She repeated several times, “I try to do the best in terms of environmental awareness at my age.”
He hero includes her now deceased older brother who fought against unjust prison sentences and police brutality in Milwaukee. He also was part of a “free Angela Davis” group, and eventually, he succumbed to AIDS in 1992.
The activism and social and environmental justice awareness were sparked young, she stated. “My uncle, mom, brother and myself and some other kids went to the A & P to protest them selling Gerber baby food.” It was a campaign started when journalists revealed Gerber sold infant formula to undeveloped countries without sufficient warnings about using clean water and refrigeration. “Many thousands of babies got sick and many died because of Gerber’s bad policies.”

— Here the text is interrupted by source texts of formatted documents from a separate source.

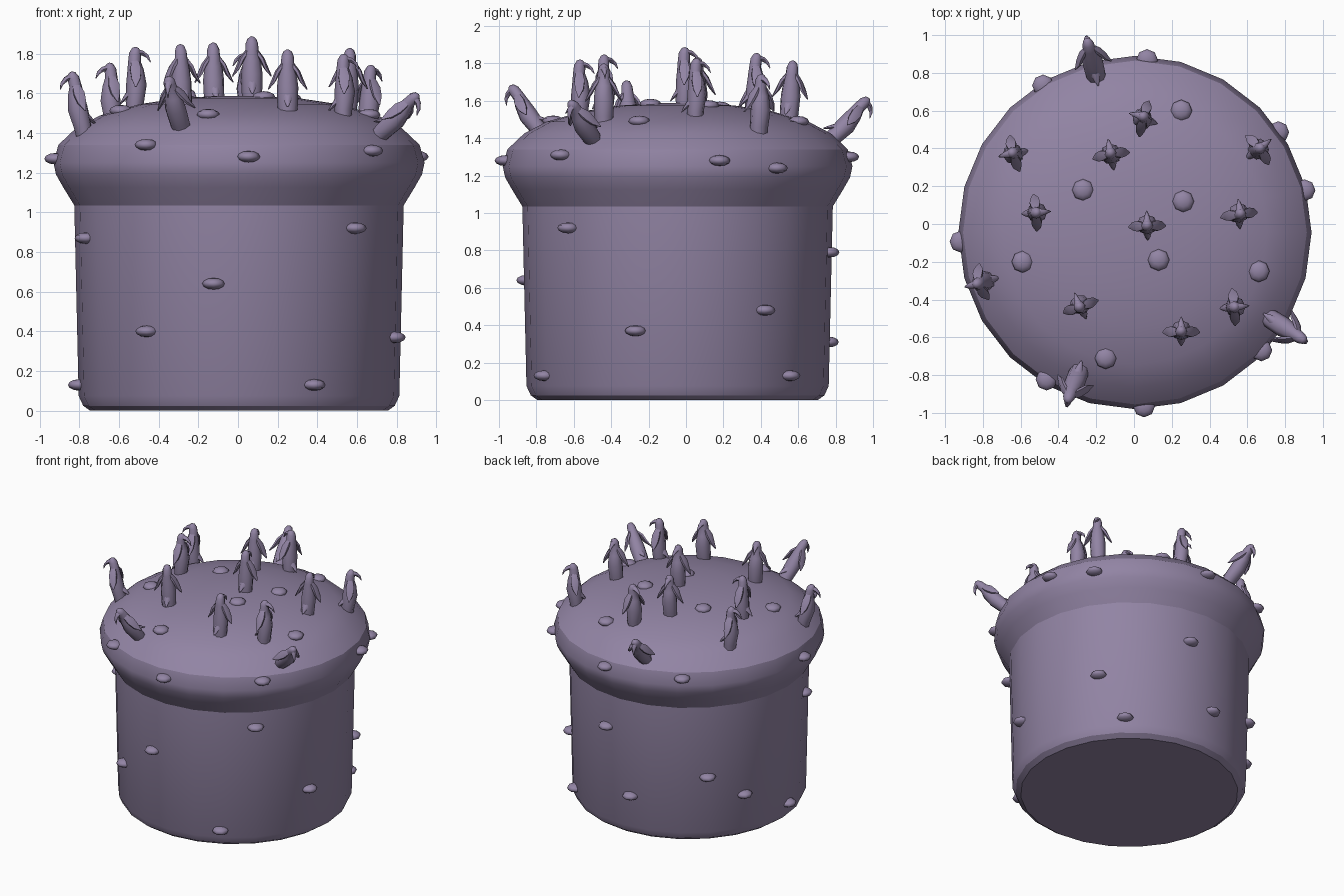
import bpy
import bmesh
from math import radians, cos, sin, pi
from mathutils import Vector, Matrix, Quaternion
from mathutils.bvhtree import BVHTree

if "Cube" in bpy.data.objects:
    bpy.data.objects.remove(bpy.data.objects["Cube"], do_unlink=True)

CENTRE = Vector((0.005, -0.045, 0))

mauve = bpy.data.materials.new("dusty_mauve")
mauve.use_nodes = True
mauve.diffuse_color = (0.287, 0.231, 0.371, 1)
mauve.node_tree.nodes["Principled BSDF"].inputs["Base Color"].default_value = mauve.diffuse_color


def finish_mesh(bm, name, angle):
    """Turn a bmesh into a smooth shaded mesh with sharp creases."""
    bmesh.ops.recalc_face_normals(bm, faces=bm.faces)
    mesh = bpy.data.meshes.new(name)
    bm.to_mesh(mesh)
    bm.free()
    mesh.shade_smooth()
    mesh.set_sharp_from_angle(angle=radians(angle))
    mesh.materials.append(mauve)
    return mesh


def place(name, mesh, matrix):
    obj = bpy.data.objects.new(name, mesh)
    obj.matrix_world = matrix
    bpy.context.collection.objects.link(obj)
    return obj


def bridge(bm, rings):
    """Skin a list of closed vertex rings and cap both ends."""
    for low, high in zip(rings, rings[1:]):
        for i in range(len(low)):
            j = (i + 1) % len(low)
            bm.faces.new((low[i], low[j], high[j], high[i]))
    bm.faces.new(rings[0])
    bm.faces.new(rings[-1])


def loft(bm, stations, sides=8):
    """Sweep ellipses along a path; each station is (x, y, z, side, depth)."""
    points = [Vector(s[:3]) for s in stations]
    rings = []
    for k, (point, station) in enumerate(zip(points, stations)):
        tangent = points[min(k + 1, len(points) - 1)] - points[max(k - 1, 0)]
        turn = Vector((0, 0, 1)).rotation_difference(tangent.normalized())
        ring = []
        for i in range(sides):
            a = 2 * pi * i / sides
            offset = Vector((station[3] * cos(a), station[4] * sin(a), 0))
            ring.append(bm.verts.new(point + turn @ offset))
        rings.append(ring)
    bridge(bm, rings)


# Cake: a slightly tapered drum with an overhanging domed top
profile = [(0.75, 0), (0.785, 0.025), (0.808, 0.075), (0.83, 1.035),
           (0.885, 1.125), (0.922, 1.19), (0.935, 1.25), (0.91, 1.34),
           (0.82, 1.425), (0.7, 1.488), (0.5, 1.545), (0.3, 1.575), (0.1, 1.587)]
bm = bmesh.new()
SIDES = 24
bridge(bm, [[bm.verts.new((r * cos(2 * pi * i / SIDES), r * sin(2 * pi * i / SIDES), z))
             for i in range(SIDES)] for r, z in profile])
surface = BVHTree.FromBMesh(bm)
place("cake", finish_mesh(bm, "cake", 28), Matrix.Translation(CENTRE))


def hit_top(x, y):
    point, normal, *_ = surface.ray_cast(Vector((x, y, 3)) - CENTRE, Vector((0, 0, -1)))
    return point + CENTRE, normal


def hit_side(azimuth, z):
    out = Vector((cos(radians(azimuth)), sin(radians(azimuth)), 0))
    point, normal, *_ = surface.ray_cast(out * 3 + Vector((0, 0, z)), -out)
    return point + CENTRE, normal


# Candy buttons scattered over the top, rim and wall
bm = bmesh.new()
bmesh.ops.create_uvsphere(bm, u_segments=8, v_segments=6, radius=0.058,
                          matrix=Matrix.Diagonal((1, 1, 0.5, 1)))
button = finish_mesh(bm, "candy_button", 60)

top_spots = [(0.25, 0.6), (-0.27, 0.18), (0.26, 0.12), (0.13, -0.19),
             (0.66, -0.25), (-0.59, -0.2), (-0.15, -0.71)]
rim_spots = [(-87, 1.28), (183, 1.27), (14, 1.28), (35, 1.24),
             (-43, 1.31), (-121, 1.34), (86, 1.3), (122, 1.3)]
wall_spots = [(35, 0.48), (48, 0.13), (-16, 0.37), (-45, 0.92), (-62, 0.13),
              (-99, 0.64), (-125, 0.4), (200, 0.87), (183, 0.13),
              (134, 0.5), (153, 0.33), (81, 0.79), (95, 0.31)]
hits = [hit_top(*s) for s in top_spots] + [hit_side(*s) for s in rim_spots + wall_spots]
for n, (point, normal) in enumerate(hits):
    turn = Vector((0, 0, 1)).rotation_difference(normal)
    place(f"candy_button_{n + 1}", button,
          Matrix.Translation(point) @ turn.to_matrix().to_4x4())

# Penguin topper, facing local +y: body and head, hooked beak, two flippers, tail
bm = bmesh.new()
loft(bm, [(0, 0, -0.05, 0.045, 0.04), (0, 0, 0.02, 0.052, 0.046),
          (0, 0.008, 0.11, 0.054, 0.052), (0, 0.004, 0.18, 0.045, 0.042),
          (0, -0.002, 0.225, 0.034, 0.032), (0, 0.002, 0.265, 0.031, 0.031),
          (0, 0.008, 0.288, 0.022, 0.022), (0, 0.012, 0.297, 0.008, 0.008)])
loft(bm, [(0, 0.01, 0.272, 0.022, 0.02), (0, 0.04, 0.268, 0.016, 0.014),
          (0, 0.065, 0.25, 0.009, 0.009), (0, 0.08, 0.222, 0.002, 0.002)], 6)
loft(bm, [(0, -0.03, 0.06, 0.025, 0.02), (0, -0.055, 0.035, 0.016, 0.01),
          (0, -0.075, 0.01, 0.003, 0.002)], 6)
for side in (-1, 1):
    loft(bm, [(side * 0.022, 0, 0.225, 0.012, 0.022), (side * 0.05, 0, 0.185, 0.014, 0.032),
              (side * 0.072, 0, 0.14, 0.011, 0.026), (side * 0.098, -0.004, 0.098, 0.003, 0.004)], 6)
penguin = finish_mesh(bm, "penguin_topper", 60)

# Each topper: base x, base y, facing angle, outward lean
toppers = [(0.07, -0.01, 92, 0), (-0.12, 0.36, 100, 3), (0.05, 0.55, 165, 4),
           (-0.63, 0.37, 195, 3), (-0.52, 0.06, 5, 0), (0.55, 0.05, 98, 3),
           (0.65, 0.39, 38, 4), (0.53, -0.44, 5, 0), (0.25, -0.57, 90, 0),
           (-0.28, -0.43, 110, 3), (-0.78, -0.3, 195, 11), (-0.2, 0.78, 103, 42),
           (0.72, -0.5, -35, 47), (-0.29, -0.78, -105, 34)]
for n, (x, y, facing, lean) in enumerate(toppers):
    point, _ = hit_top(x, y)
    outward = point - CENTRE
    outward.z = 0
    axis = Vector((0, 0, 1)).cross(outward)
    turn = Quaternion(axis, radians(lean)) @ Quaternion((0, 0, 1), radians(facing - 90))
    place(f"penguin_topper_{n + 1}", penguin,
          Matrix.Translation(point) @ turn.to_matrix().to_4x4())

Many of her employees were rushing around her as she was shredding potatoes for fresh hash browns. Claudia, a 42-year-old from Puebla, Mexico, said she appreciates the work and her boss’s attitude. We spoke at length in Spanish, discussing her 15 years in Newport and five years in Arizona after leaving Puebla with her husband. Judy pined in stating she wanted a friend of hers who is a linguist to help Claudia and others to learn English so they can make more money out front waiting tables.
She’s working everyday to cut down on waste and throwaway items: she’s got cardboard instead of Styrofoam takeaway boxes; hemp straws; cup lids made out of sugar cane.
One day she’d like to travel to the Galapagos Islands, but even that keeps her up at night: “I will have to research that and make sure I am not just adding to all the pollution with all the tourism on those incredible islands.”
One thought on “Omelets and Pancakes and Every Day Learning How and Where to Cut Back on Waste”
At once heartening and heartbreaking, I cling to the dim hope that tomorrow we wake up to billions of Judys, Lornes, Pauls, and others who walk the walk. I know I can do more than I do, so thank you for the reminder.